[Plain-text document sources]
━━━━━━

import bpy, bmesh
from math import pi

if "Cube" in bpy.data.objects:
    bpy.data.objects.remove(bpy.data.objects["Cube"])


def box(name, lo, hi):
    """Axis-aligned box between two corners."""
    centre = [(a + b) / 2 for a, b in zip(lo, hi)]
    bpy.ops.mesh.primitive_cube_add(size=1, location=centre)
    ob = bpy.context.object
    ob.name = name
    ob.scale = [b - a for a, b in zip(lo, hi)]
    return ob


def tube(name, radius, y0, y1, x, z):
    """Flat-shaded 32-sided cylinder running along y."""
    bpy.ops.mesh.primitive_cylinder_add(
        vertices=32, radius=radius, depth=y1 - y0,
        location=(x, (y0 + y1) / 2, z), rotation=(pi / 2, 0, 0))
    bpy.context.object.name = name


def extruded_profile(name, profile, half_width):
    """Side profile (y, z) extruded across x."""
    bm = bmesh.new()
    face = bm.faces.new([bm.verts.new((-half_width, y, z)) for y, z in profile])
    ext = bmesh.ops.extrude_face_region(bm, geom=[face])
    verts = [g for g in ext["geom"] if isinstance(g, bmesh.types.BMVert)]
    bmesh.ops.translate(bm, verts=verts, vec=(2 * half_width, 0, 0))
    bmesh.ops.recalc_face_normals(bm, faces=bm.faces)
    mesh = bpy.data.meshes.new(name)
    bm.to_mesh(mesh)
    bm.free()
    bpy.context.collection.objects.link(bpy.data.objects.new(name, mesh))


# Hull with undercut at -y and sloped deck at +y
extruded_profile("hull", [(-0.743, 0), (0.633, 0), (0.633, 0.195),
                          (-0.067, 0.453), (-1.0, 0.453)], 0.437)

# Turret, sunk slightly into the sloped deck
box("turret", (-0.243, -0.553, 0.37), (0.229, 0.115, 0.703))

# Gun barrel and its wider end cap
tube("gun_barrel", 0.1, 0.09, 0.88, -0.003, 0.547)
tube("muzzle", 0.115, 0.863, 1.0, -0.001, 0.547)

━━━━━━

» **Task directions**
In the entries above, find the line with "centre = [(a" and the line with "vertices=32, radius=radius, depth=y1", then restate word for word both of them and every line between, with nothing more.

» **Your response**
    centre = [(a + b) / 2 for a, b in zip(lo, hi)]
    bpy.ops.mesh.primitive_cube_add(size=1, location=centre)
    ob = bpy.context.object
    ob.name = name
    ob.scale = [b - a for a, b in zip(lo, hi)]
    return ob


def tube(name, radius, y0, y1, x, z):
    """Flat-shaded 32-sided cylinder running along y."""
    bpy.ops.mesh.primitive_cylinder_add(
        vertices=32, radius=radius, depth=y1 - y0,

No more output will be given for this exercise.